ATTENTION, Decision Makers:
What you fail to do can jeopardize the soul of one or more of those who have placed their faith in you.
In order to recognize the importance of and absolute need for a truly secure Sunday collection system, you must understand that the embezzlements you hear about are not the only ones that exist. Indeed, the embezzlements you hear about only constitute the proverbial tip of the iceberg.
Sunday collection embezzlements can be likened to a pyramid. At the very top are those that are discovered, reported to the hierarchy, prosecuted and aired in the media. Just below those lie the ones that are discovered and reported to the hierarchy but are neither prosecuted nor aired in the media. Next come those that are discovered but are not reported upward because the pastor is embarrassed and wishes to avoid the anticipated fallout and humiliation. And finally, there are those embezzlements that are ongoing, having yet to be discovered. Logically, they are the most numerous.
A truly secure Sunday collection system allows no pre-deposit deductions. This can be a sticking point with pastors who make or direct that a weekly pre-deposit deduction be made to replenish the rectory Petty Cash fund. Assuming we are talking about a legitimate Petty Cash fund, this conflict is easily remedied by drawing a check on the church account whenever that fund needs to be replenished. Indeed, even the greenest of accountants will tell you that’s the way it should be done. If, however, it is more of a slush fund (money used for personal expenditures) then what we are really discussing is an improper practice which should be discontinued.
If you are a bishop or diocesan official involved in the process of deciding whether to close or merge a particular church due to declining attendance and/or declining revenues, the integrity of that church's Sunday collection system should be of vital interest to you. And if you make your decision even partly on the basis of declining revenues which, in reality, are the result of rampant embezzlement (review the cases cited elsewhere in this site), what does that say about your professional competence?
There is an overriding issue, however, which transcends your fiduciary obligation. That issue involves the question of whether, as a shepherd in our Lord’s vineyard, you are morally obliged to protect the sheep who have been entrusted to your care? Based upon holy scripture alone, you would say “yes” without hesitation.
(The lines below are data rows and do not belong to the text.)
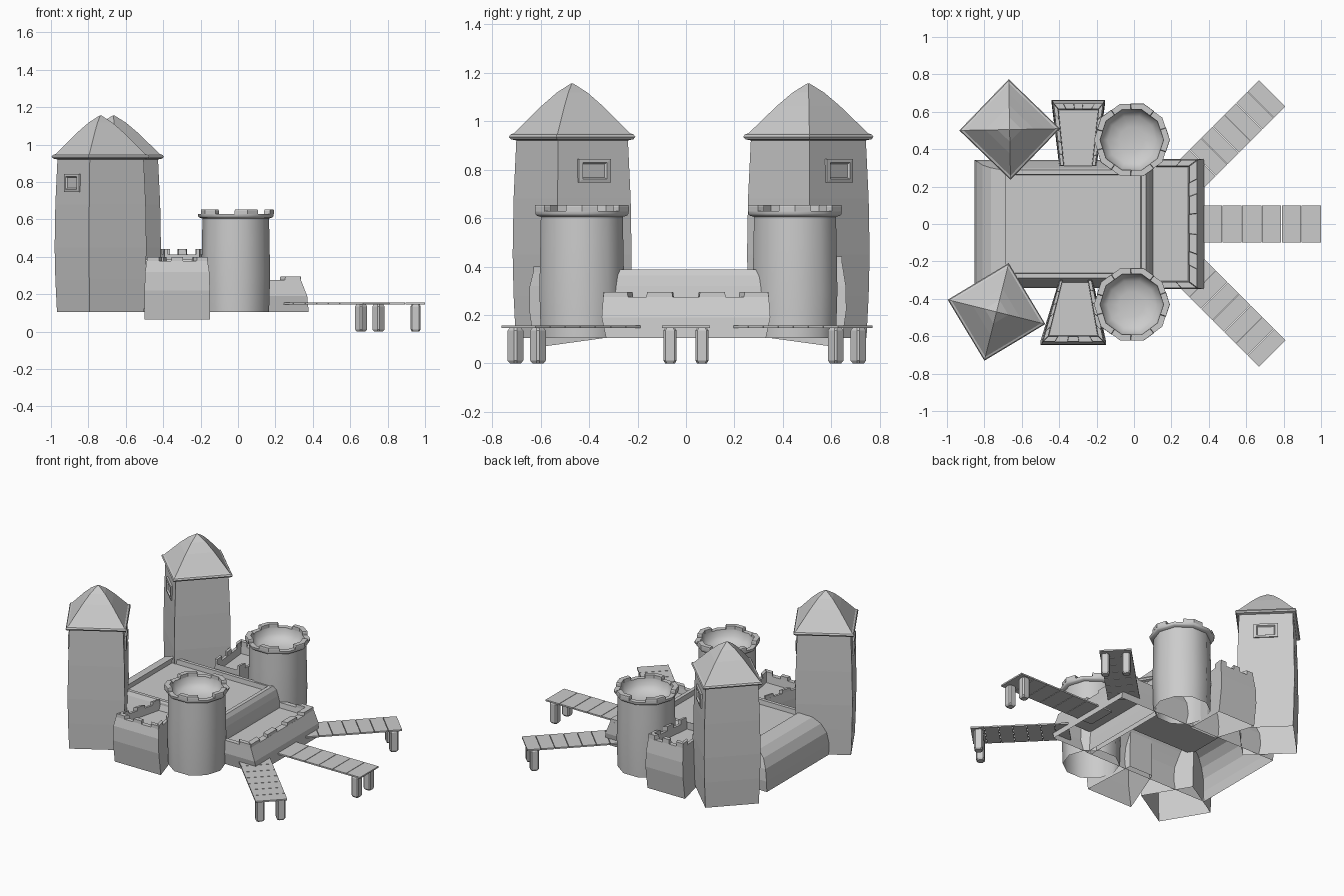
import bpy, bmesh
from math import cos, sin, radians, pi
from mathutils import Vector

if "Cube" in bpy.data.objects:
    bpy.data.objects.remove(bpy.data.objects["Cube"])


def finish(name, bm, smooth=False):
    bmesh.ops.recalc_face_normals(bm, faces=bm.faces)
    me = bpy.data.meshes.new(name)
    bm.to_mesh(me)
    bm.free()
    ob = bpy.data.objects.new(name, me)
    bpy.context.collection.objects.link(ob)
    if smooth:
        bpy.ops.object.select_all(action='DESELECT')
        ob.select_set(True)
        bpy.context.view_layer.objects.active = ob
        bpy.ops.object.shade_smooth_by_angle(angle=radians(40))
    return ob


def loft(bm, rings, bottom=False):
    """Skin stacked rings and cap the last one."""
    loops = [[bm.verts.new(p) for p in r] for r in rings]
    for a, b in zip(loops, loops[1:]):
        n = len(a)
        for i in range(n):
            bm.faces.new((a[i], a[(i + 1) % n], b[(i + 1) % n], b[i]))
    bm.faces.new(loops[-1])
    if bottom:
        bm.faces.new(loops[0][::-1])


def ngon(cx, cy, r, z, n, turn=0.0):
    return [Vector((cx + r * cos(turn + 2 * pi * i / n),
                    cy + r * sin(turn + 2 * pi * i / n), z)) for i in range(n)]


def rect(x0, x1, y, z):
    return [Vector(p) for p in ((x0, -y, z), (x1, -y, z), (x1, y, z), (x0, y, z))]


def merlons(bm, outer, inner, height, edges, spans):
    """Raised blocks between an outer and an inner wall-top ring."""
    n = len(outer)
    for e in edges:
        a, b, c, d = outer[e], outer[(e + 1) % n], inner[(e + 1) % n], inner[e]
        for s, t in spans:
            q = [a.lerp(b, s), a.lerp(b, t), d.lerp(c, t), d.lerp(c, s)]
            mid = sum(q, Vector()) / 4
            low = [p - Vector((0, 0, .005)) for p in q]
            top = [p.lerp(mid, .06) + Vector((0, 0, height)) for p in q]
            loft(bm, [low, top])


# Square corner towers: bulging body, eave, curved roof, two windows
def square_tower(name, cx, cy, deg):
    turn = radians(deg)

    def sq(r, z):
        return ngon(cx, cy, r, z, 4, turn)
    bm = bmesh.new()
    loft(bm, [sq(r, z) for r, z in
              ((.24, .105), (.249, .28), (.253, .45), (.249, .68), (.237, .93))])
    finish(name + "_body", bm)
    bm = bmesh.new()
    loft(bm, [sq(r, z) for r, z in
              ((.235, .92), (.26, .925), (.269, .935), (.262, .945), (.247, .95),
               (.19, 1.005), (.13, 1.063), (.065, 1.118), (.004, 1.156))], True)
    finish(name + "_roof", bm)
    for k in (0, 1):
        a = turn + pi / 4 + k * pi
        nrm, tan = Vector((cos(a), sin(a), 0)), Vector((-sin(a), cos(a), 0))
        base = Vector((cx, cy, .795))
        bm = bmesh.new()
        loft(bm, [[base + nrm * d + tan * w * u + Vector((0, 0, h * v))
                   for u, v in ((-1, -1), (1, -1), (1, 1), (-1, 1))]
                  for d, w, h in ((.16, .077, .048), (.182, .077, .048),
                                  (.184, .058, .034), (.174, .052, .028))])
        finish(name + "_window", bm)


square_tower("back_square_tower", -.665, .505, 1)
square_tower("front_square_tower", -.735, -.47, -14)


# Round towers with a hollow bowl top and battlements
def round_tower(name, cx, cy):
    def ring(r, z):
        return ngon(cx, cy, r, z, 10)
    bm = bmesh.new()
    loft(bm, [ring(r, z) for r, z in
              ((.178, .105), (.184, .3), (.18, .5), (.178, .605), (.196, .61), (.202, .617),
               (.202, .63), (.17, .63), (.163, .59), (.13, .56), (.07, .545))])
    finish(name, bm, True)
    bm = bmesh.new()
    # each merlon wraps around a corner of the rim
    for k in range(5):
        pts = []
        for r in (.204, .17):
            v = ngon(cx, cy, r, .628, 10)
            i = 2 * k
            pts.append([v[i].lerp(v[i - 1], .55), v[i], v[i].lerp(v[(i + 1) % 10], .55)])
        q = pts[0] + pts[1][::-1]
        mid = sum(q, Vector()) / 6
        loft(bm, [q, [p + Vector((0, 0, .018)) for p in q],
                  [p.lerp(mid, .05) + Vector((0, 0, .026)) for p in q]])
    finish(name + "_battlements", bm)


round_tower("back_round_tower", -.012, .45)
round_tower("front_round_tower", -.012, -.43)


# Side bastions: wedge-shaped, wider outwards
def bastion(name, xo0, xo1, yo, xi0, xi1, yi, top, rise):
    s = 1 if yo > 0 else -1
    xm = (xo0 + xo1) / 2

    def quad(k, dy, zo, zi):
        pts = ((xo0, yo + s * dy, zo), (xo1, yo + s * dy, zo), (xi1, yi, zi), (xi0, yi, zi))
        return [Vector((xm + (x - xm) * k, y, z)) for x, y, z in pts]
    outer, inner = quad(.93, -.015, top, top), quad(.76, -.045, top, top)
    bm = bmesh.new()
    loft(bm, [quad(1, -.02, .065, .11), quad(1, .002, .22, .22), quad(.98, 0, .32, .32),
              outer, inner, quad(.74, -.05, top - .05, top - .05)])
    merlons(bm, outer, inner, rise, (0, 1, 3), ((0, .2), (.4, .6), (.82, 1)))
    finish(name, bm)


bastion("back_bastion", -.44, -.155, .66, -.40, -.20, .31, .412, .03)
bastion("front_bastion", -.50, -.15, -.645, -.40, -.22, -.30, .378, .022)

# Main hall: sloping walls, rounded rear, sunken roof terrace
bm = bmesh.new()
loft(bm, [rect(*r) for r in
          ((-.85, .105, .335, .105), (-.852, .105, .342, .18), (-.84, .1, .335, .26),
           (-.81, .09, .315, .32), (-.765, .08, .3, .363), (-.70, .065, .288, .387),
           (-.685, .04, .265, .387), (-.685, .035, .262, .355))])
finish("main_hall", bm)

# Front gate wall with battlements
outer, inner = rect(.07, .337, .342, .275), rect(.07, .295, .31, .275)
bm = bmesh.new()
loft(bm, [rect(.07, .378, .33, .105), rect(.07, .37, .348, .19), outer, inner,
          rect(.07, .29, .305, .24)])
merlons(bm, outer, inner, .02, (1,), ((0, .15), (.26, .42), (.58, .74), (.85, 1)))
merlons(bm, outer, inner, .02, (0,), ((.68, 1),))
merlons(bm, outer, inner, .02, (2,), ((0, .32),))
finish("gate_wall", bm)


# Plank walkways on posts
def walkway(name, start, length, deg):
    a = radians(deg)
    d, p = Vector((cos(a), sin(a), 0)), Vector((-sin(a), cos(a), 0))
    o = Vector((start[0], start[1], 0))
    bm = bmesh.new()
    n = 7
    step = length / n
    for i in range(n):
        u0, u1 = i * step + .0015, (i + 1) * step - .0015
        loft(bm, [[o + d * u + p * w + Vector((0, 0, z))
                   for u, w in ((u0, -.1), (u1, -.1), (u1, .1), (u0, .1))]
                  for z in (.146, .156)], True)
    finish(name + "_planks", bm)
    for side in (-1, 1):
        c = o + d * (length - .05) + p * side * .066
        bm = bmesh.new()
        rings = []
        for z, h in ((0, .02), (.012, .027), (.135, .027), (.148, .02)):
            b = h - .008
            rings.append([c + d * u + p * w + Vector((0, 0, z)) for u, w in
                          ((h, -b), (h, b), (b, h), (-b, h), (-h, b), (-h, -b), (-b, -h), (b, -h))])
        loft(bm, rings, True)
        finish(name + "_post", bm)


walkway("middle_walkway", (.26, 0), .74, 0)
walkway("back_walkway", (.305, .265), .615, 45)
walkway("front_walkway", (.305, -.258), .615, -45)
If so, you have just morally obligated yourself to ensure that any Sunday collection system under your jurisdiction is truly secure - that it is not susceptible to theft - because a vulnerable Sunday collection is a great temptation (for some persons) to commit the sin of theft, a serious harm to one’s soul, especially when that sin is committed repeatedly . . . . . as often as 52 times a year.
When He warned his disciples, “Things that make people fall into sin are bound to happen, but how terrible for the one who makes them happen”, Jesus did not exempt acts of omission such as knowingly failing or refusing to eliminate a proven temptation to sin when it is easily within your power to do so. And if you’ve read this far into our website, you already know a vulnerable Sunday collection is indeed a proven temptation to sin.
It all boils down to one simple truth: From both a moral and a practical standpoint, it is far better to have a genuinely secure Sunday collection system and not need it, than it is to need it and not have it. If you don't have genuine security in place, you have no mechanism that will alert you to the existence of a recurring theft situation if and when it arises.
In Harry Truman's world, the buck stopped on his desk; he didn't believe in shirking the tough decisions or leaving a mess for someone else to clean up. Where does that buck stop in your world?